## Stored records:
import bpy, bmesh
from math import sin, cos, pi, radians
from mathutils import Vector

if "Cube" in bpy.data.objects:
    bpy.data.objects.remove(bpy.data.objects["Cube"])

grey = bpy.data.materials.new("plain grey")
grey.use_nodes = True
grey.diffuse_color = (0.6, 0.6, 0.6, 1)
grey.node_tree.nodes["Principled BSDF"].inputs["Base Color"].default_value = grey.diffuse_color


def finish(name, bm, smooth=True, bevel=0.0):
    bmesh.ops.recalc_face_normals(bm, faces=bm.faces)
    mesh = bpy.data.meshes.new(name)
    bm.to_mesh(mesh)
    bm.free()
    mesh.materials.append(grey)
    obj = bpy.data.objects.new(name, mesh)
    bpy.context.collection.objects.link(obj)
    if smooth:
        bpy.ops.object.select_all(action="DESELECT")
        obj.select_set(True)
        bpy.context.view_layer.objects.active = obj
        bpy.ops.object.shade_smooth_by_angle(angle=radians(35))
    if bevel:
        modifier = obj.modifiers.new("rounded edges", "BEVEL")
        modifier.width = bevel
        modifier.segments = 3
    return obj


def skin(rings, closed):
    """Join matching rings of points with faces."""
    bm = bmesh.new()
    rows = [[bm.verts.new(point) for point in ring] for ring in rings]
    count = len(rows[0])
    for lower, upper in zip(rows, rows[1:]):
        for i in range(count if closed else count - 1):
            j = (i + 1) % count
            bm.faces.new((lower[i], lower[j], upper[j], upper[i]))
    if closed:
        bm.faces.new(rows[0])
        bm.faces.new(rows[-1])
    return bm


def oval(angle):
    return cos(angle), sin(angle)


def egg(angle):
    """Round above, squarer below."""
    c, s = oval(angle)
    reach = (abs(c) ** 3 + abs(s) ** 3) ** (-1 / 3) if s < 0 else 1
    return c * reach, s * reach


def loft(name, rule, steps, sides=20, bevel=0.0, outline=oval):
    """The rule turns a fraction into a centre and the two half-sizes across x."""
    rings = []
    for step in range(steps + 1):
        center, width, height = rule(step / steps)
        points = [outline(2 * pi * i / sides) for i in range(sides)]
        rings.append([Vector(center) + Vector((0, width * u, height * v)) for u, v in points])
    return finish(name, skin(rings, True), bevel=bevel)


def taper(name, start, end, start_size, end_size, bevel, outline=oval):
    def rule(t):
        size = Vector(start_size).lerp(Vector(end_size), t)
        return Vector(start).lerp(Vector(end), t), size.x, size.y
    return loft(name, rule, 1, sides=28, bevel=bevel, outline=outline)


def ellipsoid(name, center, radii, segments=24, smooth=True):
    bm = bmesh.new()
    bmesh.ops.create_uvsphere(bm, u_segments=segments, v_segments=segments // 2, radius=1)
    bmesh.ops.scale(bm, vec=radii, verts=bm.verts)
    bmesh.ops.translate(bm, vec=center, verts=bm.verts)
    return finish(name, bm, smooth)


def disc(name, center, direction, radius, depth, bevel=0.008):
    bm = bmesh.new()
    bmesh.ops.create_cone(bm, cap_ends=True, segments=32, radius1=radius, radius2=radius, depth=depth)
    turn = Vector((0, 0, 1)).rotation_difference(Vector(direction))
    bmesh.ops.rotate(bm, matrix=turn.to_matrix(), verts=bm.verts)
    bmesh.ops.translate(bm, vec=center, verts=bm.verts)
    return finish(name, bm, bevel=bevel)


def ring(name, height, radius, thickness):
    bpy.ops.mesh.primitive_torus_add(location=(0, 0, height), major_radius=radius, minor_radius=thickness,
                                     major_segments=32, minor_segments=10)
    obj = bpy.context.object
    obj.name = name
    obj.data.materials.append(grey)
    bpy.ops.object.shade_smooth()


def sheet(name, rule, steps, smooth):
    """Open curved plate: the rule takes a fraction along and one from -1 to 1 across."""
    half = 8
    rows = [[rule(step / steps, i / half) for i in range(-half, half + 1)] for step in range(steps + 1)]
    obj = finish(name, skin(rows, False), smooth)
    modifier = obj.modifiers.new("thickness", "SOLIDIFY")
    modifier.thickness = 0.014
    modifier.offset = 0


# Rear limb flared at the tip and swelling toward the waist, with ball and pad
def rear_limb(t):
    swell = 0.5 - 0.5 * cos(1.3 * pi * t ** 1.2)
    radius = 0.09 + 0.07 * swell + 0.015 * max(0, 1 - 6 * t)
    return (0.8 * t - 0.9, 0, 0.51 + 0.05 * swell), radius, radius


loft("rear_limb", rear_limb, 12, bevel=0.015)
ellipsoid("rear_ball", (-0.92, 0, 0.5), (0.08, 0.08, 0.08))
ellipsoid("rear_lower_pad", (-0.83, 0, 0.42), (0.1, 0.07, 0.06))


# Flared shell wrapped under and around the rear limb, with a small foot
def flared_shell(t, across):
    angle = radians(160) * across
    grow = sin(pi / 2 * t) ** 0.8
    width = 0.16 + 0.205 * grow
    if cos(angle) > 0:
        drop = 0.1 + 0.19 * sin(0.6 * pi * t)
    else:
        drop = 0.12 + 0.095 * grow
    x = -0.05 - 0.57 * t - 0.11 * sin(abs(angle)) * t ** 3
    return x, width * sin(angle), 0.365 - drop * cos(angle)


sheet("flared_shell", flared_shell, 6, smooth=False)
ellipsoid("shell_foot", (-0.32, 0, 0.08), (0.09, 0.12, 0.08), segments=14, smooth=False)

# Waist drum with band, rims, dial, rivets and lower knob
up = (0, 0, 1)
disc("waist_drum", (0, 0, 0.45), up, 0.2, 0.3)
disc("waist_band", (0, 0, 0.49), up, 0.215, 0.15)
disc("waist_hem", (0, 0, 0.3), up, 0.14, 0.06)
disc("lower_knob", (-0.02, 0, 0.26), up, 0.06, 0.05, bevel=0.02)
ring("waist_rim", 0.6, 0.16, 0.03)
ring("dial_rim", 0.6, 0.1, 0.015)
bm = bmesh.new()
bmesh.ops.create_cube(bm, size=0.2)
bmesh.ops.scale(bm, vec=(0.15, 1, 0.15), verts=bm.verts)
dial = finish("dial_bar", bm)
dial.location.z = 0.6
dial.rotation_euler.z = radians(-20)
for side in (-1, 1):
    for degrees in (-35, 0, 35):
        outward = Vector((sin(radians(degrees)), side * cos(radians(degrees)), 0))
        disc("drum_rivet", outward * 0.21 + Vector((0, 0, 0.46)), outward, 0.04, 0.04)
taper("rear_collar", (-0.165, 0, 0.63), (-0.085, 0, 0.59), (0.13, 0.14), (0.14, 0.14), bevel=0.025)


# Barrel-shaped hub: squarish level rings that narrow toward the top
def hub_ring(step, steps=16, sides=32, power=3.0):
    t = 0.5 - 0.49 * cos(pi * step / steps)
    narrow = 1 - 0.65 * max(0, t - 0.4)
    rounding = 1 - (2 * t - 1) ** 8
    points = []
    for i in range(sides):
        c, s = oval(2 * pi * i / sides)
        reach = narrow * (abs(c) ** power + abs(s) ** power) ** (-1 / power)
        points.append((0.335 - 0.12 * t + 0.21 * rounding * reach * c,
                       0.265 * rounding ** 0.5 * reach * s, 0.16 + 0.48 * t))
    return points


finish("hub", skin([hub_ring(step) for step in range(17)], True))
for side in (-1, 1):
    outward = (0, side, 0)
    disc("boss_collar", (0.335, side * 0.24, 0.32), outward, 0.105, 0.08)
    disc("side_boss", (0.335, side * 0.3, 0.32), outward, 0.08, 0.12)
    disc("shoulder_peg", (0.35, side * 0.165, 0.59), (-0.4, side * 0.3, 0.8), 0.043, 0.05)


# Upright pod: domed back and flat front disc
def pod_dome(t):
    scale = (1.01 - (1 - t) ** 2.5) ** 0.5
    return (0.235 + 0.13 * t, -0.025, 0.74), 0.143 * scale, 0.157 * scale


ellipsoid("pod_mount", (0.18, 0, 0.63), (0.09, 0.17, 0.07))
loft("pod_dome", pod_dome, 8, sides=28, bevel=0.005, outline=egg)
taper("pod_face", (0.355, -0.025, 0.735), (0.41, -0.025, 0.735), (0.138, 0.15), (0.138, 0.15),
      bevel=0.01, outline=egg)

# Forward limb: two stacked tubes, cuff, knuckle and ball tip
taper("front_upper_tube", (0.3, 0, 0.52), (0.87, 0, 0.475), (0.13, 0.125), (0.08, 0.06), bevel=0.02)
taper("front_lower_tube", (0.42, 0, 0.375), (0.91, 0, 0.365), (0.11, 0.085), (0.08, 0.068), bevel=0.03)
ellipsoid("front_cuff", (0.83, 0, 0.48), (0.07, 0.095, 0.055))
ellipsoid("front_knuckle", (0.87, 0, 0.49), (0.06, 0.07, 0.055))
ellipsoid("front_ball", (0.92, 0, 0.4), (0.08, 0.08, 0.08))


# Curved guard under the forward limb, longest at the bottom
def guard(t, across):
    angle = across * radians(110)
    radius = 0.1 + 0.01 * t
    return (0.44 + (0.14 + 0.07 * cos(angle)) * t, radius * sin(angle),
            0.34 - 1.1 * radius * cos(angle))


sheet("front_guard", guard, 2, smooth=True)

## PROBLEM TO WORK ON:
Starting at the line that contains "outward = (0, side, 0)", copy each line through the last one in the records, exactly, and output nothing else.

## OUTPUT OF THE EXERCISE:
    outward = (0, side, 0)
    disc("boss_collar", (0.335, side * 0.24, 0.32), outward, 0.105, 0.08)
    disc("side_boss", (0.335, side * 0.3, 0.32), outward, 0.08, 0.12)
    disc("shoulder_peg", (0.35, side * 0.165, 0.59), (-0.4, side * 0.3, 0.8), 0.043, 0.05)


# Upright pod: domed back and flat front disc
def pod_dome(t):
    scale = (1.01 - (1 - t) ** 2.5) ** 0.5
    return (0.235 + 0.13 * t, -0.025, 0.74), 0.143 * scale, 0.157 * scale


ellipsoid("pod_mount", (0.18, 0, 0.63), (0.09, 0.17, 0.07))
loft("pod_dome", pod_dome, 8, sides=28, bevel=0.005, outline=egg)
taper("pod_face", (0.355, -0.025, 0.735), (0.41, -0.025, 0.735), (0.138, 0.15), (0.138, 0.15),
      bevel=0.01, outline=egg)

# Forward limb: two stacked tubes, cuff, knuckle and ball tip
taper("front_upper_tube", (0.3, 0, 0.52), (0.87, 0, 0.475), (0.13, 0.125), (0.08, 0.06), bevel=0.02)
taper("front_lower_tube", (0.42, 0, 0.375), (0.91, 0, 0.365), (0.11, 0.085), (0.08, 0.068), bevel=0.03)
ellipsoid("front_cuff", (0.83, 0, 0.48), (0.07, 0.095, 0.055))
ellipsoid("front_knuckle", (0.87, 0, 0.49), (0.06, 0.07, 0.055))
ellipsoid("front_ball", (0.92, 0, 0.4), (0.08, 0.08, 0.08))


# Curved guard under the forward limb, longest at the bottom
def guard(t, across):
    angle = across * radians(110)
    radius = 0.1 + 0.01 * t
    return (0.44 + (0.14 + 0.07 * cos(angle)) * t, radius * sin(angle),
            0.34 - 1.1 * radius * cos(angle))


sheet("front_guard", guard, 2, smooth=True)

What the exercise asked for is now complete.